> Work order: Exactly the lines from the beginning of the records below through the line with "const model = new THREE.Group();" must be given again, without pictures.

> Provided records:
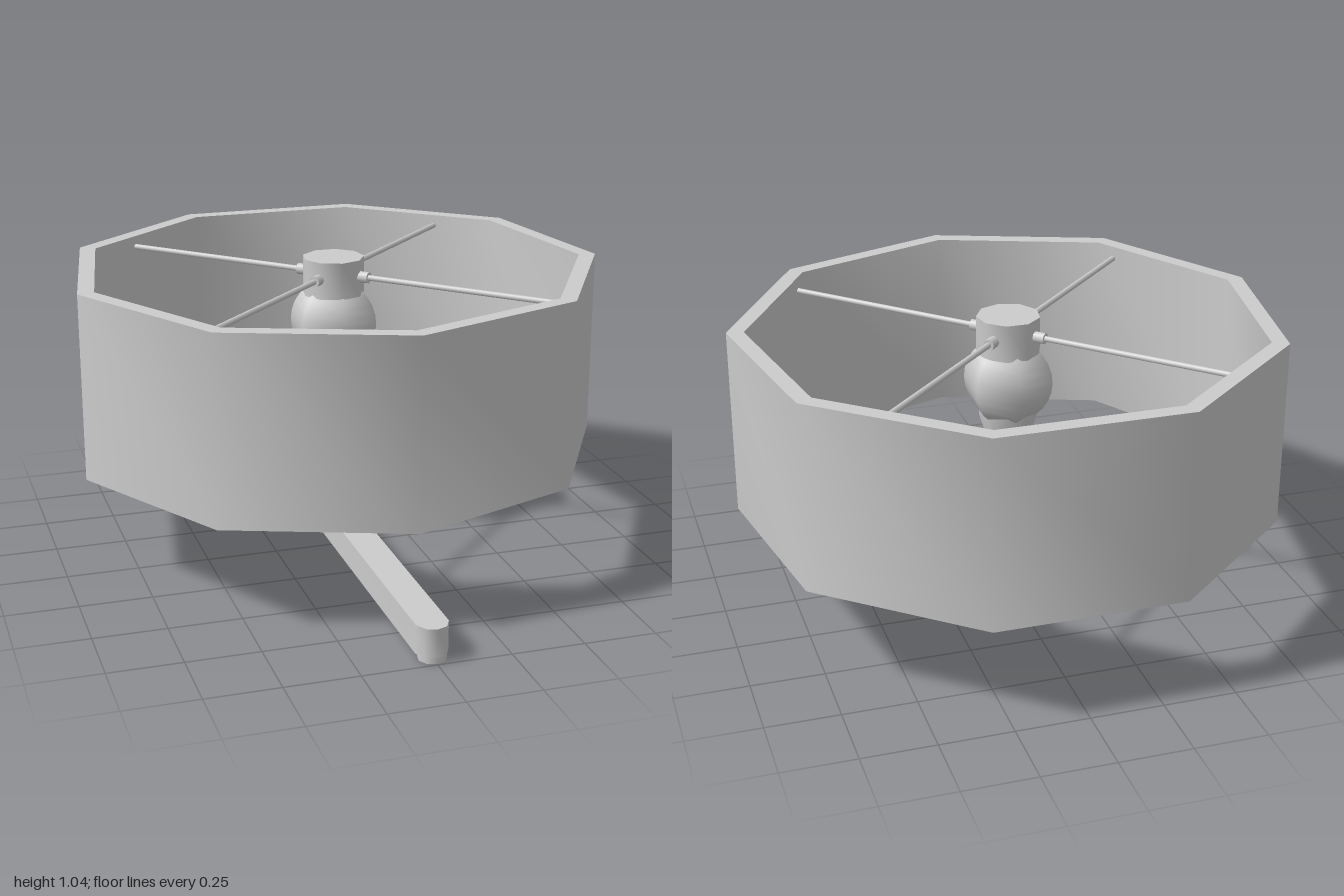
import * as THREE from 'three';
import { toCreasedNormals } from 'three/addons/utils/BufferGeometryUtils.js';

const AXIS_Z = -0.115; // vertical axis of the shade, bulb and pole

export function createModel() {
  const model = new THREE.Group();
  const material = new THREE.MeshStandardMaterial({ color: 0xcccccc });

  const add = (name, geometry, x = 0, y = 0, z = 0, parent = model) => {
    const mesh = new THREE.Mesh(geometry, material);
    mesh.name = name;
    mesh.position.set(x, y, z);
    parent.add(mesh);
    return mesh;
  };
  // Turned part: profile listed from bottom to top on the outside
  const turned = (name, profile, sides, crease = 0.9) => {
    const points = profile.map(([r, y]) => new THREE.Vector2(r, y));
    const geometry = toCreasedNormals(new THREE.LatheGeometry(points, sides), crease);
    return add(name, geometry, 0, 0, AXIS_Z);
  };
  // Plan outline [x, z] raised from y0 to y1
  const raised = (name, outline, y0, y1) => {
    const shape = new THREE.Shape(outline.map(([x, z]) => new THREE.Vector2(x, -z)));
    const geometry = new THREE.ExtrudeGeometry(shape, { depth: y1 - y0, bevelEnabled: false });
    geometry.rotateX(-Math.PI / 2);
    return add(name, toCreasedNormals(geometry, 0.9), 0, y0, 0);
  };

  // Nine-sided shade, open at both ends
  turned('shade', [[0.939, 0.37], [0.939, 1.02], [0.88, 1.02], [0.88, 0.37], [0.939, 0.37]], 9);

  // Bulb: six-sided sphere
  const bulb = [];
  for (let i = 0; i <= 14; i++) {
    const a = -Math.PI / 2 + (i / 14) * Math.PI;
    bulb.push([Math.max(0, 0.155 * Math.cos(a)), 0.805 + 0.155 * Math.sin(a)]);
  }
  turned('bulb', bulb, 6, 1.2);

  // Cap above the bulb and tapered socket below it
  turned('hubCap', [[0, 0.91], [0.109, 0.91], [0.109, 1.04], [0, 1.04]], 9);
  turned('socket', [[0, 0.56], [0.068, 0.56], [0.075, 0.6], [0.1, 0.68], [0.1, 0.73], [0, 0.73]], 9);

  // Small switch under the socket
  add('switchKnob', new THREE.CylinderGeometry(0.012, 0.012, 0.06, 8), -0.045, 0.54, -0.16);

  // Four diagonal spokes with ferrules at the hub
  const spokes = new THREE.Group();
  spokes.name = 'spokes';
  spokes.position.set(0, 0.98, AXIS_Z);
  model.add(spokes);
  for (let i = 0; i < 4; i++) {
    const spoke = new THREE.Group();
    spoke.name = 'spoke';
    spoke.rotation.y = Math.PI / 4 + (i * Math.PI) / 2;
    spokes.add(spoke);
    const rod = (name, radius, from, to) => {
      const geometry = new THREE.CylinderGeometry(radius, radius, to - from, 8);
      geometry.rotateX(Math.PI / 2);
      add(name, geometry, 0, 0, (from + to) / 2, spoke);
    };
    rod('rod', 0.01, 0.08, 0.845);
    rod('ferrule', 0.02, 0.08, 0.14);
  }

  // Upright pole: square front, rounded back
  raised('pole', [
    [0.055, -0.06], [0.055, -0.115], [0.035, -0.153], [0, -0.165],
    [-0.035, -0.153], [-0.055, -0.115], [-0.055, -0.06],
  ], 0.02, 0.58);

  // Horizontal arm with a rounded tip
  raised('arm', [
    [0.055, -0.06], [-0.055, -0.06], [-0.055, 0.945], [-0.035, 0.983],
    [0, 0.995], [0.035, 0.983], [0.055, 0.945],
  ], 0.02, 0.12);

  // Foot pad under the tip
  add('footPad', new THREE.CylinderGeometry(0.048, 0.048, 0.022, 9), 0, 0.011, 0.947);

  return model;
}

> Reply to the task:
import * as THREE from 'three';
import { toCreasedNormals } from 'three/addons/utils/BufferGeometryUtils.js';

const AXIS_Z = -0.115; // vertical axis of the shade, bulb and pole

export function createModel() {
  const model = new THREE.Group();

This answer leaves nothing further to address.